Naval Base Kitsap-Bremerton's public works department has discovered yet another sewage spill that leaked an estimated 450,000 gallons of wastewater from Puget Sound Naval Shipyard into Sinclair Inlet during a two-year period.
That breaks down to about 540 gallons each day.
The Navy became aware of a potential sewage spill Wednesday morning, after a monthly water testing sample indicated a spike above normal levels for bacteria, said Cmdr. Ben Leppard, public works officer for Naval Base Kitsap.
Further water testing and investigation pinpointed the source of the spill to two temporary trailers that were constructed on top of a multi-story building at Puget Sound Naval Shipyard in May 2016.
The pipes for the bathroom facilities, one in each trailer, were improperly connected to a stormwater system rather than the wastewater system, from where the sewage flowed through the underground pipes to an outfall and into Sinclair Inlet, Leppard said.
"There was volume coming from sinks, urinals and toilets, so that was the source," Leppard said.
Temporary facilities like that are commonplace at the shipyard, however most are just office space and don't contain bathroom facilities that require hookups to the shipyard's sewage system.
This particular sewage spill had gone undetected during the past two years because there weren't any obvious signs that pointed toward a problem, such as an odor emanating from the area.
"For two years, people were walking past and nobody smelled it, it didn't emanate, which I think is because the spill volume was what it was," Leppard said.
The estimated 450,000 gallon spill volume is the high end of the public works department's spill volume estimate, since usage of the trailers fluctuated.
"There's a little bit higher personnel loading in those trailers this summer as compared to other periods of time, so I would expect that if anything, it would be less than the number we've provided," Leppard said.
Health officials believe the spill doesn't pose a risk to public health, said John Kiess, environmental health director for Kitsap Public Health District.
"The impact of the spill is negligible at best because monitoring didn't even pick up bacteria level," Kiess said. "We don't believe there's been any public exposure to sewage."
Changes in reporting
After the last reported sewage spill, the Navy instituted some "enhanced testing protocols," that allows base officials to respond to a potential problem in a faster time frame.
"With this spill, and the last one, and the last one, it's an opportunity for continuous process improvement, and that's what led us to change our process last month," Leppard said. "It honestly allowed us to identify this in a matter of days, compared to what could've been a month or two more."
As soon as the sample came back with the result that indicated a problem, public works started trying to track down the source of the potential spill through the 30 miles of underground pipes on base rather than waiting for another month of testing to confirm that it might be occurring, as had been the procedure in the past.
"We did an immediate sample at that location again and we took a sample within our infrastructure at the nearest point upstream that's not tidally influenced, so what basically would be an accurate representation of our system as opposed to the interaction with the tides," Leppard said.
By the next morning, Leppard said they were able to conclusively trace the spill back to the two trailers in question.
"That's our standard.
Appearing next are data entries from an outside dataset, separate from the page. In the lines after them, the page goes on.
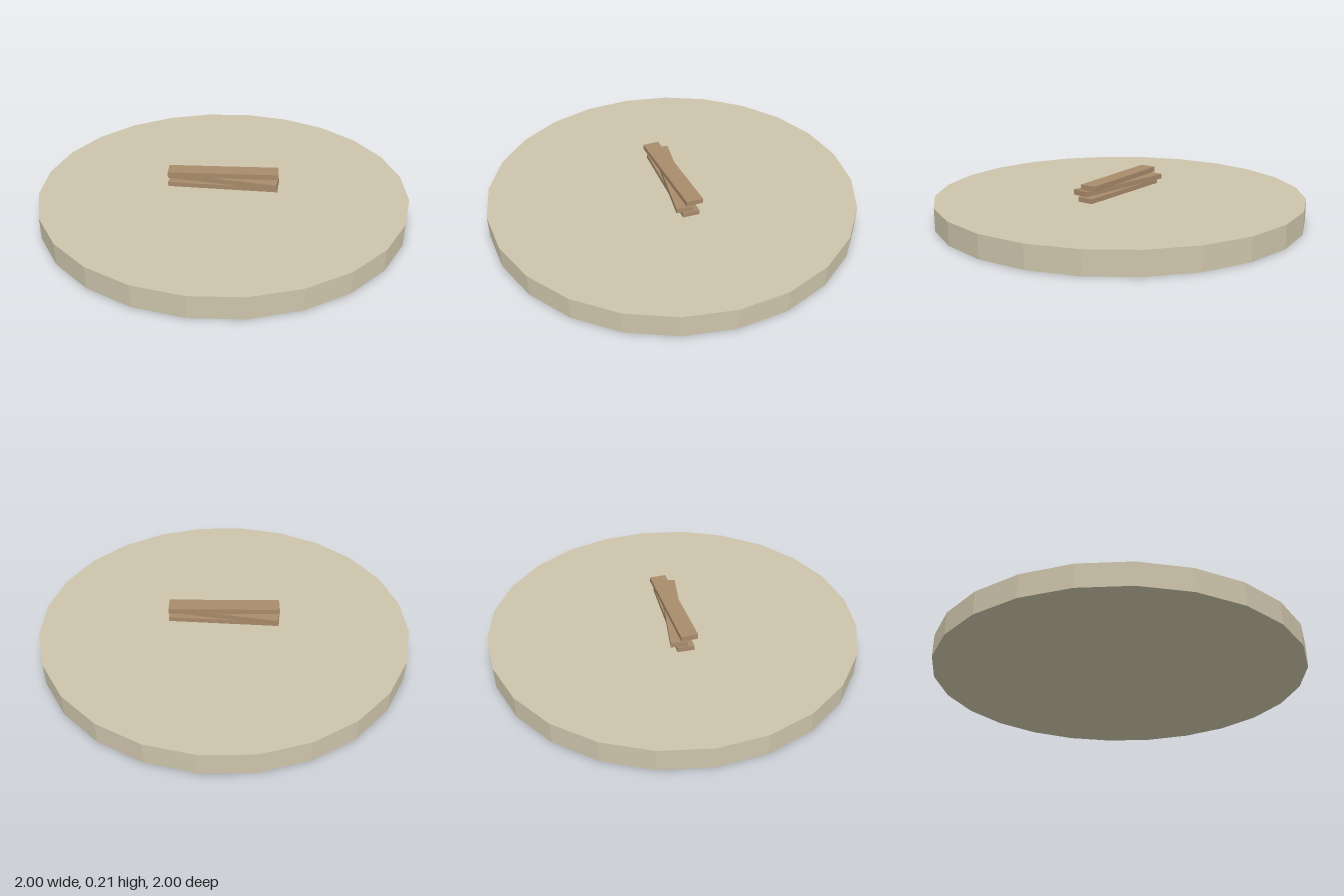
import * as THREE from 'three';

export function createModel() {
  const model = new THREE.Group();
  const stone = new THREE.MeshStandardMaterial({ name: 'paleSand', color: 0xcdc4ab, flatShading: true });
  const wood = new THREE.MeshStandardMaterial({ name: 'brownWood', color: 0xa88b6b, flatShading: true });

  // Round faceted base
  const base = new THREE.Mesh(new THREE.CylinderGeometry(1, 1, 0.12, 24), stone);
  base.name = 'base';
  base.position.y = 0.06;
  model.add(base);

  // Stack of planks, each twisted a little, the lowest sunk slightly into the base
  const stack = new THREE.Group();
  stack.name = 'plankStack';
  const plankGeometry = new THREE.BoxGeometry(0.6, 0.028, 0.09);
  [0.04, -0.075, 0.105].forEach((angle, i) => {
    const plank = new THREE.Mesh(plankGeometry, wood);
    plank.name = `plank${i + 1}`;
    plank.position.y = 0.131 + i * 0.0345;
    plank.rotation.y = angle;
    stack.add(plank);
  });
  model.add(stack);

  return model;
}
We're going to chase these," Leppard said. "At the end of the day, we are partners in this community, we live here too. We're going to make sure we do everything we can to maintain our standard of zero."
With the discovery of this most recent spill, the Navy plans to revisit all of the building and trailers that have been put in place on base within the past ten years to get "a full confirmation that things are going where they're supposed to be, such as the wastewater system is going into the wastewater system," Leppard said.